Greg Smith’s New Book on Political Engagement of EvangelicalsLeave a Comment
The Foundation’s Associate Research Fellow Greg Smith has edited a new book which suggest that evangelical Christians put the welfare of those in greatest need above their own interest.
Over 9 out of 10 evangelicals want the UK government to speak out more strongly on issues of human rights and religious liberty in countries with oppressive regimes; the same number think we have to continue to campaign hard if we’re to make poverty history.
The findings come in a ground-breaking new book, 21st Century Evangelicals, based on five years of surveys into the beliefs and actions of evangelicals in the UK. This research backs up the conclusions of the recent Evangelical Alliance report Faith in politics? showing high political activism among evangelicals.
The book draws together leading academics in theology and the social sciences who looked in depth at the data and contributed their analysis and reflection. The chapters tackles subjects including social involvement, politics, global mission, gender, and families, and each chapter includes a response from an experienced practitioner.
According to the book, 4 out of 5 evangelicals say they have volunteered in a church activity serving the wider community in the last year and over a third do this each week. Over half consciously try and buy Fairtrade and nearly as many are involved in child sponsorship (43 per cent). The book also reveals that 4 out of 10 evangelicals have been overseas for mission or development work.

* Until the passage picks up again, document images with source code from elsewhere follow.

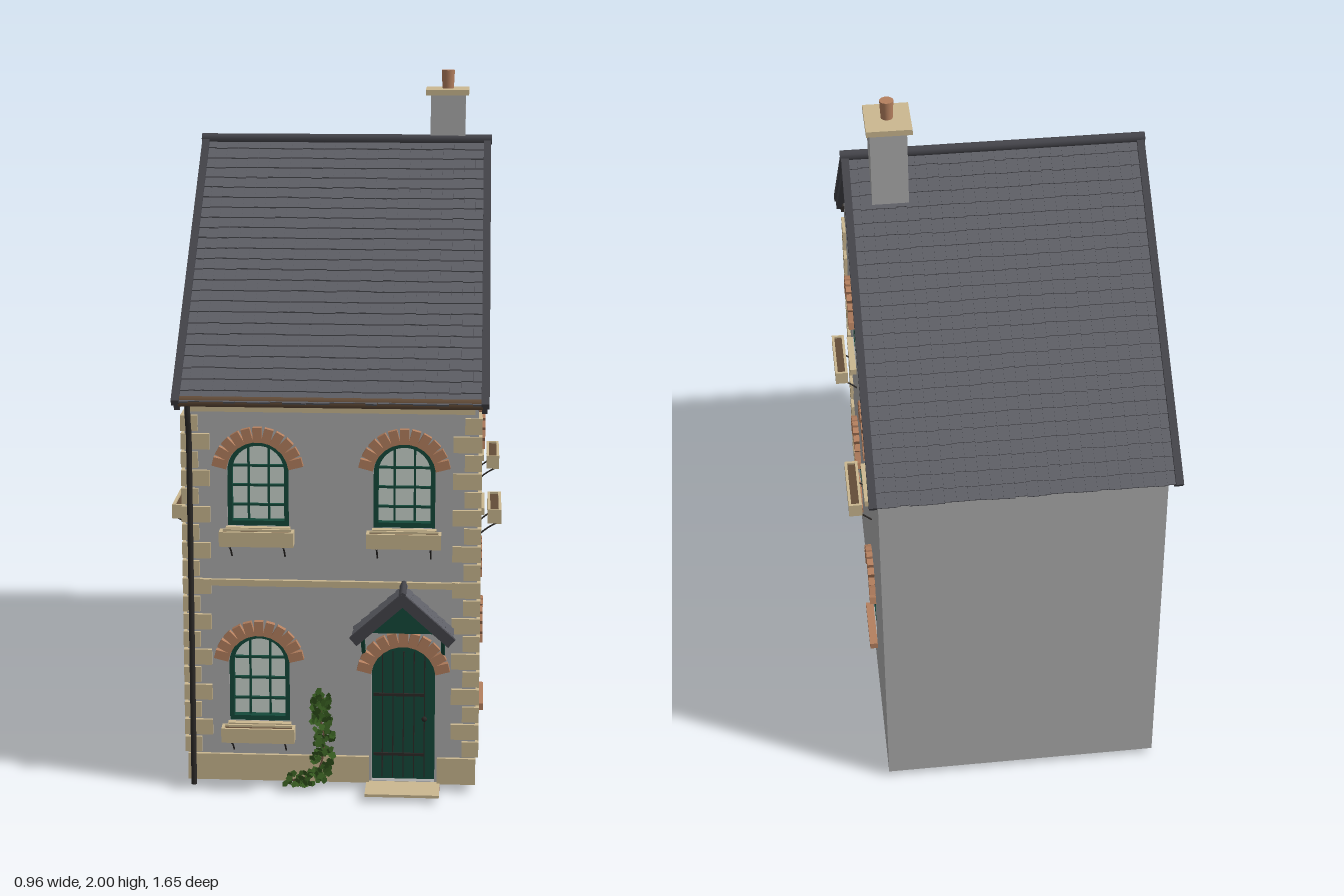
import * as THREE from 'three';
import { mergeGeometries } from 'three/addons/utils/BufferGeometryUtils.js';

const mat = (name, color, side = THREE.FrontSide) => {
  const m = new THREE.MeshStandardMaterial({ color, side });
  m.name = name;
  return m;
};

export function createModel() {
  const M = {
    render: mat('render', 0xacacac), slate: mat('slate', 0x5e5f66), trim: mat('slateTrim', 0x45454b),
    stone: mat('stone', 0xcbb890), brick: mat('brick', 0xb5805f), green: mat('greenPaint', 0x14493a),
    glass: mat('glass', 0xccd6cf), leaf: mat('leaf', 0x35591f, THREE.DoubleSide),
    iron: mat('iron', 0x2c2927), wood: mat('wood', 0x634c38),
  };
  let seed = 7;
  const rnd = () => (seed = (seed * 16807) % 2147483647) / 2147483647;

  const house = new THREE.Group();
  house.name = 'house';
  const add = (parent, name, geo, material, x = 0, y = 0, z = 0) => {
    const m = new THREE.Mesh(geo, material);
    m.name = name;
    m.position.set(x, y, z);
    parent.add(m);
    return m;
  };
  // Box given by its limits on each axis
  const block = (parent, name, material, x0, x1, y0, y1, z0, z1) =>
    add(parent, name, new THREE.BoxGeometry(x1 - x0, y1 - y0, z1 - z0), material,
      (x0 + x1) / 2, (y0 + y1) / 2, (z0 + z1) / 2);
  const group = (parent, name, x = 0, y = 0, z = 0, ry = 0) => {
    const g = new THREE.Group();
    g.name = name;
    g.position.set(x, y, z);
    g.rotation.set(0, ry, 0, 'YXZ');
    parent.add(g);
    return g;
  };
  const extrude = (shape, depth) =>
    new THREE.ExtrudeGeometry(shape, { depth, bevelEnabled: false, curveSegments: 14 });
  const tube = (pts, r, n = 16) =>
    new THREE.TubeGeometry(new THREE.CatmullRomCurve3(pts.map(p => new THREE.Vector3(...p))), n, r, 6);
  const arch = (w, bottom, spring, x = 0, Kind = THREE.Shape) => {
    const s = new Kind();
    s.moveTo(x - w, bottom);
    s.lineTo(x + w, bottom);
    s.lineTo(x + w, spring);
    s.absarc(x, spring, w, 0, Math.PI, false);
    s.closePath();
    return s;
  };
  // Wall panel with arched openings, outer face at local z = 0
  const wall = (parent, name, outline, openings) => {
    const s = new THREE.Shape(outline.map(p => new THREE.Vector2(...p)));
    openings.forEach(o => s.holes.push(arch(o.w, o.b, o.s, o.x, THREE.Path)));
    add(parent, name, extrude(s, 0.05), M.render, 0, 0, -0.05);
  };

  // Ring of bricks over an opening
  function brickArch(parent, spring, r) {
    const bricks = [], n = 11;
    for (let i = 0; i < n; i++) {
      const a = 0.12 + (Math.PI - 0.24) * (i + 0.5) / n;
      const g = new THREE.BoxGeometry(0.042, (r + 0.012) * 2.9 / n * 0.98, 0.03);
      g.rotateZ(a);
      const d = r + 0.022;
      g.translate(Math.cos(a) * d, spring + Math.sin(a) * d, 0.004);
      bricks.push(g);
    }
    add(parent, 'brickArch', mergeGeometries(bricks), M.brick);
  }

  function planter(parent, y) {
    const g = group(parent, 'planter', 0, y, 0);
    block(g, 'windowSill', M.stone, -0.09, 0.09, 0.022, 0.042, -0.03, 0.02);
    block(g, 'planterBase', M.stone, -0.1, 0.1, 0, 0.03, 0.032, 0.068);
    for (const z of [0.032, 0.064]) block(g, 'planterSide', M.stone, -0.104, 0.104, 0, 0.042, z - 0.003, z + 0.005);
    for (const s of [-1, 1]) {
      block(g, 'planterEnd', M.stone, s * 0.1 - 0.004, s * 0.1 + 0.004, 0, 0.042, 0.03, 0.068);
      add(g, 'planterBracket', tube([[s * 0.075, -0.045, 0], [s * 0.075, -0.02, 0.03], [s * 0.075, 0, 0.066]], 0.0025, 6), M.iron);
    }
    block(g, 'soil', M.wood, -0.096, 0.096, 0.03, 0.036, 0.036, 0.062);
  }

  function windowUnit(parent, o) {
    const g = group(parent, 'window', o.x, 0, 0);
    add(g, 'windowGlass', extrude(arch(o.w, o.b, o.s), 0.004), M.glass, 0, 0, -0.032);
    const ring = arch(o.w, o.b, o.s);
    ring.holes.push(arch(o.w - 0.013, o.b + 0.014, o.s, 0, THREE.Path));
    add(g, 'windowFrame', extrude(ring, 0.027), M.green, 0, 0, -0.03);
    for (const s of [-1, 1]) {
      const x = s * o.w * 0.33;
      block(g, 'glazingBar', M.green, x - 0.003, x + 0.003, o.b, o.s + o.w * 0.9, -0.03, -0.018);
    }
    for (let i = 1; i < 4; i++) {
      const y = o.b + (o.s + 0.012 - o.b) * i / 3;
      block(g, 'glazingRail', M.green, 0.004 - o.w, o.w - 0.004, y - 0.003, y + 0.003, -0.03, -0.018);
    }
    brickArch(g, o.s, o.w);
    if (o.box) planter(g, o.b - 0.043);
    else block(g, 'brickSill', M.brick, -0.095, 0.095, o.b - 0.02, o.b, -0.03, 0.024);
  }

  // Front wall
  const front = group(house, 'front', 0, 0, 0.71);
  const frontWindows = [
    { x: -0.205, w: 0.086, b: 0.778, s: 0.935, box: true },
    { x: 0.205, w: 0.086, b: 0.778, s: 0.935, box: true },
    { x: -0.205, w: 0.086, b: 0.2, s: 0.372, box: true }];
  const doorway = { x: 0.205, w: 0.09, b: 0.025, s: 0.343 };
  wall(front, 'frontWall', [[-0.36, 0.02], [0.36, 0.02], [0.36, 1.15], [-0.36, 1.15]], [...frontWindows, doorway]);
  frontWindows.forEach(o => windowUnit(front, o));
  block(front, 'plinth', M.stone, -0.412, 0.108, 0.022, 0.1, -0.02, 0.01);
  block(front, 'plinth', M.stone, 0.302, 0.412, 0.022, 0.1, -0.02, 0.01);
  block(front, 'stringCourse', M.stone, -0.36, 0.36, 0.604, 0.622, -0.01, 0.012);
  block(front, 'eavesBand', M.stone, -0.4, 0.4, 1.108, 1.128, -0.01, 0.014);

  // Door
  const door = group(front, 'door', 0.205, 0, 0);
  add(door, 'doorPanel', extrude(arch(0.09, 0.025, 0.343), 0.01), M.green, 0, 0, -0.03);
  for (let i = -2; i <= 2; i++) block(door, 'doorGroove', M.iron, i * 0.03 - 0.0015, i * 0.03 + 0.0015, 0.03, 0.41, -0.022, -0.018);
  for (const y of [0.1, 0.28]) block(door, 'doorStrap', M.iron, -0.085, 0.06, y - 0.004, y + 0.004, -0.022, -0.015);
  add(door, 'doorHandle', new THREE.SphereGeometry(0.008, 10, 8), M.iron, 0.06, 0.21, -0.012);
  brickArch(door, 0.343, 0.09);
  block(door, 'stepBase', M.brick, -0.105, 0.105, 0, 0.018, -0.03, 0.02);
  block(door, 'doorStep', M.stone, -0.105, 0.105, 0.016, 0.024, -0.03, 0.1);

  // Side walls, windows and corner stones
  for (const s of [-1, 1]) {
    const side = group(house, s > 0 ? 'leftSide' : 'rightSide', s * 0.41, 0, 0, s * Math.PI / 2);
    const wins = [0.39, -0.265].flatMap(z => [
      { x: -s * z, w: 0.077, b: 0.778, s: 0.942, box: true },
      { x: -s * z, w: 0.077, b: 0.182, s: 0.36 }]);
    wall(side, 'gableWall', [[0.71, 0.02], [0.71, 1.153], [-0.02, 1.755], [-0.755, 1.165], [-0.755, 0.02]]
      .map(([z, y]) => [-s * z, y]), wins);
    wins.forEach(o => windowUnit(side, o));
    const stones = [];
    for (let i = 0; i < 19; i++) {
      const long = i % 2, w = long ? 0.07 : 0.038, d = long ? 0.045 : 0.082;
      const g = new THREE.BoxGeometry(w + 0.01, 0.045, d + 0.01);
      g.translate(s * (0.42 - (w + 0.01) / 2), 0.128 + i * 0.0525, 0.72 - (d + 0.01) / 2);
      stones.push(g);
    }
    add(house, 'cornerStones', mergeGeometries(stones), M.stone);
  }
  block(house, 'backWall', M.render, -0.36, 0.36, 0.02, 1.165, -0.755, -0.705);

  // Slope of overlapping slates; local z runs down the slope
  function slope(parent, name, len, width, rows, cols, angle, thick) {
    parent.rotation.x = angle;
    block(parent, name + 'Deck', M.trim, -width / 2, width / 2, -thick, -0.006, 0, len - 0.01);
    const tiles = [], dz = len / rows, dx = width / cols;
    for (let r = 0; r < rows; r++) for (let c = 0; c < cols; c++) {
      const l = dz * 1.25, extra = rnd() * 0.004;
      const g = new THREE.BoxGeometry(dx * 0.99, 0.006, l + extra);
      g.rotateX(-0.1);
      g.translate((c + 0.5) * dx - width / 2, -0.004, (r + 1) * dz - (l - extra) / 2);
      tiles.push(g);
    }
    add(parent, name + 'Slates', mergeGeometries(tiles), M.slate);
  }

  // Main roof
  for (const [ry, len, angle] of [[0, 1.02, 0.69], [Math.PI, 1.022, 0.676]]) {
    const g = group(house, ry ? 'backRoof' : 'frontRoof', 0, 1.795, -0.02, ry);
    slope(g, 'roof', len, 0.85, 25, 26, angle, 0.03);
    for (const s of [-1, 1]) {
      block(g, 'vergeBoard', M.trim, s * 0.425 - 0.008, s * 0.425 + 0.008, -0.04, -0.012, 0, len);
      block(g, 'vergeCap', M.trim, s * 0.427 - 0.011, s * 0.427 + 0.011, -0.014, 0.008, 0, len + 0.004);
    }
  }
  const ridge = new THREE.CylinderGeometry(0.015, 0.015, 0.88, 10);
  ridge.rotateZ(Math.PI / 2);
  add(house, 'ridge', ridge, M.trim, 0, 1.795, -0.02);

  // Gutter and downpipe
  const gutter = new THREE.CylinderGeometry(0.015, 0.015, 0.84, 10);
  gutter.rotateZ(Math.PI / 2);
  add(house, 'gutter', gutter, M.wood, 0, 1.143, 0.752);
  block(house, 'fascia', M.iron, -0.42, 0.42, 1.128, 1.15, 0.7, 0.74);
  add(house, 'downpipe', tube([[-0.395, 1.14, 0.752], [-0.395, 1.1, 0.75], [-0.395, 1.04, 0.73],
    [-0.395, 0.95, 0.728], [-0.395, 0.5, 0.728], [-0.395, 0.01, 0.728]], 0.008, 40), M.iron);

  // Chimney
  block(house, 'chimneyStack', M.render, 0.255, 0.36, 1.69, 1.93, -0.14, -0.012);
  block(house, 'chimneyCap', M.stone, 0.24, 0.37, 1.928, 1.945, -0.15, 0);
  add(house, 'chimneyPot', new THREE.CylinderGeometry(0.02, 0.017, 0.06, 16), M.brick, 0.306, 1.97, -0.075);

  // Porch canopy
  for (const s of [-1, 1]) {
    const g = group(house, 'porchRoof', 0.205, 0.615, 0.768, s * Math.PI / 2);
    slope(g, 'porch', 0.188, 0.11, 6, 6, 0.73, 0.02);
    block(g, 'porchVerge', M.trim, -s * 0.055 - 0.006, -s * 0.055 + 0.006, -0.024, 0.006, 0, 0.192);
    add(house, 'porchBracket', tube([[0.205 + s * 0.112, 0.41, 0.712], [0.205 + s * 0.112, 0.435, 0.745],
      [0.205 + s * 0.112, 0.5, 0.8]], 0.006, 8), M.green);
    block(house, 'porchBeam', M.green, 0.205 + s * 0.112 - 0.006, 0.205 + s * 0.112 + 0.006, 0.486, 0.5, 0.71, 0.815);
  }
  const porchRidge = new THREE.CylinderGeometry(0.01, 0.01, 0.12, 8);
  porchRidge.rotateX(Math.PI / 2);
  add(house, 'porchRidge', porchRidge, M.trim, 0.205, 0.615, 0.768);
  const gable = new THREE.Shape([[-0.1, 0], [0.1, 0], [0, 0.092]].map(p => new THREE.Vector2(...p)));
  add(house, 'porchGable', extrude(gable, 0.01), M.green, 0.205, 0.5, 0.795);

  // Climbing plant
  const stem = [[-0.11, 0.03, 0.735], [-0.04, 0.06, 0.74], [-0.02, 0.14, 0.728], [-0.03, 0.22, 0.722], [-0.025, 0.29, 0.722]];
  add(house, 'vineStem', tube(stem, 0.003, 24), M.wood);
  const path = new THREE.CatmullRomCurve3(stem.map(p => new THREE.Vector3(...p)));
  const leaves = [];
  for (let i = 0; i < 170; i++) {
    const t = rnd(), p = path.getPoint(t), spread = 0.07 * (1 - 0.35 * t);
    const g = new THREE.CircleGeometry(0.008 + rnd() * 0.005, 5);
    g.rotateZ(rnd() * 6);
    g.rotateX(rnd() * 1.4 - 0.9);
    g.rotateY(rnd() * 1.6 - 0.8);
    g.translate(p.x + (rnd() - 0.5) * spread, Math.max(0.022, p.y + (rnd() - 0.5) * 0.05), p.z + rnd() * 0.018);
    leaves.push(g);
  }
  add(house, 'vineLeaves', mergeGeometries(leaves), M.leaf);

  // Interior seen through the open base
  block(house, 'ceiling', M.brick, -0.36, 0.36, 0.56, 0.59, -0.705, 0.66);
  block(house, 'hallFloor', M.brick, -0.36, 0.36, 0.03, 0.045, 0.28, 0.66);
  block(house, 'crossPartition', M.brick, -0.36, 0.36, 0.03, 0.56, -0.02, 0.02);
  block(house, 'longPartition', M.brick, -0.02, 0.02, 0.03, 0.56, 0.02, 0.28);
  for (const s of [-1, 1]) block(house, 'wallLining', M.brick, s * 0.355 - 0.005, s * 0.355 + 0.005, 0.04, 0.56, -0.7, 0.66);
  block(house, 'backLining', M.brick, -0.35, 0.35, 0.04, 0.56, -0.705, -0.695);
  return house;
}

Greg Smith who edited the volume said, “The data sets we have compiled are a treasure chest of information about Evangelicals in the UK. In the book we have been able to delve deeper than in the initial reports, and our team of authors has been able to set out their analysis of the data in the framework of contemporary academic debates, while writing in a style which should be accessible to all.”

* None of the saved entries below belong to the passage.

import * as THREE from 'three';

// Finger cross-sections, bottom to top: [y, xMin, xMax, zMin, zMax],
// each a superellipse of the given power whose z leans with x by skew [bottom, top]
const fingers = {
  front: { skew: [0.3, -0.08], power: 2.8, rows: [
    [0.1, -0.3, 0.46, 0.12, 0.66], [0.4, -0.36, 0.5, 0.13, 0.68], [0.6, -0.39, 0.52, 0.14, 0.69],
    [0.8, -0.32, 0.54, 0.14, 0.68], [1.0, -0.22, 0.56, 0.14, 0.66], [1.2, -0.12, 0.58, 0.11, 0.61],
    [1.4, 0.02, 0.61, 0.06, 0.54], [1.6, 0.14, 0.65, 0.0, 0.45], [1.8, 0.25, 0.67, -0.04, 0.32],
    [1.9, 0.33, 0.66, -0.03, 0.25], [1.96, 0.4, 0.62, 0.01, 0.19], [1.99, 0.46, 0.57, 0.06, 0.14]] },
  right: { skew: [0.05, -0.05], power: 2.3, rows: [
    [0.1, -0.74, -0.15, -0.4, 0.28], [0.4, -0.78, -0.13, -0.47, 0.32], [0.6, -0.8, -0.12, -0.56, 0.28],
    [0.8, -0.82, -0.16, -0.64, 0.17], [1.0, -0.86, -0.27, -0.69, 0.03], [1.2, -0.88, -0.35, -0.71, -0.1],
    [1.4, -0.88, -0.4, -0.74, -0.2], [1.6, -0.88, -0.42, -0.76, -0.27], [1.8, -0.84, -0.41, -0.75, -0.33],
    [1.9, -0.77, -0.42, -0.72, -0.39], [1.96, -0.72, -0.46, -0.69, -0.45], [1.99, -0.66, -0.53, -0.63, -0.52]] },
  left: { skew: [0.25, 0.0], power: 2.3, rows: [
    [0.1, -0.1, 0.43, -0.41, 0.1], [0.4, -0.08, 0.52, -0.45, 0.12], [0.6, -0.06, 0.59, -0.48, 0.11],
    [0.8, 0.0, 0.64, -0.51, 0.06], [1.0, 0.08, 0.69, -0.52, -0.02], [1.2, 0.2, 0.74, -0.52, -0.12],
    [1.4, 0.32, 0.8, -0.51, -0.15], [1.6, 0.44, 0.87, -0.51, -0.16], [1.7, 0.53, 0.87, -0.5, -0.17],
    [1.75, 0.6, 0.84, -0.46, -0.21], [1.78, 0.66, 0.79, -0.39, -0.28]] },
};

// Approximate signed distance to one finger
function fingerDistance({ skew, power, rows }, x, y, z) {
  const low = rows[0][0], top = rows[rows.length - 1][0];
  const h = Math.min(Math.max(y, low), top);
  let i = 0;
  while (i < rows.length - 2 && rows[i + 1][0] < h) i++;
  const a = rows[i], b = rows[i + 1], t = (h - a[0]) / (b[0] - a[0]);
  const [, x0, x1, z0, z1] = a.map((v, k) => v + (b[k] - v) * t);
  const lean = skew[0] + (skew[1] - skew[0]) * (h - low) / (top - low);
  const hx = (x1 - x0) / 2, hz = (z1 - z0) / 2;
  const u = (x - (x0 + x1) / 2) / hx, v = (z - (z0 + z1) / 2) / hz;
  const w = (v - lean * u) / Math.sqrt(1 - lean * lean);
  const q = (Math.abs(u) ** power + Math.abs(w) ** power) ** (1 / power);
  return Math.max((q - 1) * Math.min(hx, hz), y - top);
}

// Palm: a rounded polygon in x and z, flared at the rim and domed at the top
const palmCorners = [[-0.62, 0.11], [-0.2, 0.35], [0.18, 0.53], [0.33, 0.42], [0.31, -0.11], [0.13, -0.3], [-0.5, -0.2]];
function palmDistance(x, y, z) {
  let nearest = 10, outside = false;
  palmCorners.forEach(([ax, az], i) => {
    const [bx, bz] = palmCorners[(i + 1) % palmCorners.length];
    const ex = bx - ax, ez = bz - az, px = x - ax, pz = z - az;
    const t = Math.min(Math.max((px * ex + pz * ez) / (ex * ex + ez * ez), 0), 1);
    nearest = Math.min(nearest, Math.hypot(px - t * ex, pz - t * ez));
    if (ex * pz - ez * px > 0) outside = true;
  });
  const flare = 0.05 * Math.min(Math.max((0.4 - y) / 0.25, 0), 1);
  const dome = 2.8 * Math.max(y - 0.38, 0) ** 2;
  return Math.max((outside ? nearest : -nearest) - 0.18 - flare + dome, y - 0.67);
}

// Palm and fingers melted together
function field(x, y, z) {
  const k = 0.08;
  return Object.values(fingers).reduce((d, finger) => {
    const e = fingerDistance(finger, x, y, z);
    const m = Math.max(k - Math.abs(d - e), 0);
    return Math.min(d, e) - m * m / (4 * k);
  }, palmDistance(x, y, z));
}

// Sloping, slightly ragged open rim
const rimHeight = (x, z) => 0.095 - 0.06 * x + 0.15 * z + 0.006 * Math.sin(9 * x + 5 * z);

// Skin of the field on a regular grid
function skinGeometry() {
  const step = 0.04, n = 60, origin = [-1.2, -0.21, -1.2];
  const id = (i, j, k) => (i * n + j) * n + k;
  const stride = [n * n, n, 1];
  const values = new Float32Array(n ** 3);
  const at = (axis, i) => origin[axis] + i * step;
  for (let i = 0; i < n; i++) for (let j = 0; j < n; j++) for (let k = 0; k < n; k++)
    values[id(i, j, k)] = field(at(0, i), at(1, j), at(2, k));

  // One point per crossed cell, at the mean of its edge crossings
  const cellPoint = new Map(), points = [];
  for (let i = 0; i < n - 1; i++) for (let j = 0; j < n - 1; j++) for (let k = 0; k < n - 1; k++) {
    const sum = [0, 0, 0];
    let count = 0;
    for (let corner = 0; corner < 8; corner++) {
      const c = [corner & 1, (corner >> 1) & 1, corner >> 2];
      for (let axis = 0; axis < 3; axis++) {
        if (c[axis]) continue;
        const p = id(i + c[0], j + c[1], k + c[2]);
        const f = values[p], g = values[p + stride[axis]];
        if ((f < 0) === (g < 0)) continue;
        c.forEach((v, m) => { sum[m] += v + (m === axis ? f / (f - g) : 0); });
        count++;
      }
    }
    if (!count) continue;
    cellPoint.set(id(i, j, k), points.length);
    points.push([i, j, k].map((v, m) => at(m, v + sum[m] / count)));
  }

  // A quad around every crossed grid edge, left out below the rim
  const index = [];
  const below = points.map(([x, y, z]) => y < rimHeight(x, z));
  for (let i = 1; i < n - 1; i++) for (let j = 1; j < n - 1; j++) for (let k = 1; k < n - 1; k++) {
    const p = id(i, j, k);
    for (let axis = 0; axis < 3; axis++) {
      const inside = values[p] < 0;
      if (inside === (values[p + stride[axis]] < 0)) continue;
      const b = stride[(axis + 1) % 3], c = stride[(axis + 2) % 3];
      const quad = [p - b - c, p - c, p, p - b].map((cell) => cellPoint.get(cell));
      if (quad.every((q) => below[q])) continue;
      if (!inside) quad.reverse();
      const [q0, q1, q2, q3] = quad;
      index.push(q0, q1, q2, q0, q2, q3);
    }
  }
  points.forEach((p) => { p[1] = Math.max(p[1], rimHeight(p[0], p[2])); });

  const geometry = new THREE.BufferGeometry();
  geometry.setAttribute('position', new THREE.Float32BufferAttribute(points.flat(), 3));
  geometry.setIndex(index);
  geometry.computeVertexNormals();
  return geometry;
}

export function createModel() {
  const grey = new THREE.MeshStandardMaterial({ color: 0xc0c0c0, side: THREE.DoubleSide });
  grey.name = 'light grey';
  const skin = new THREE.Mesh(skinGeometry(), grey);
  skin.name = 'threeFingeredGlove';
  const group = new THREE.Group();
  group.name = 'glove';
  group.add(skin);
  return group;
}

21st Century Evangelicals is out now, published by Instant Apostle. The volume is edited by Greg Smith and includes contributions from a wide range of academics and practitioners.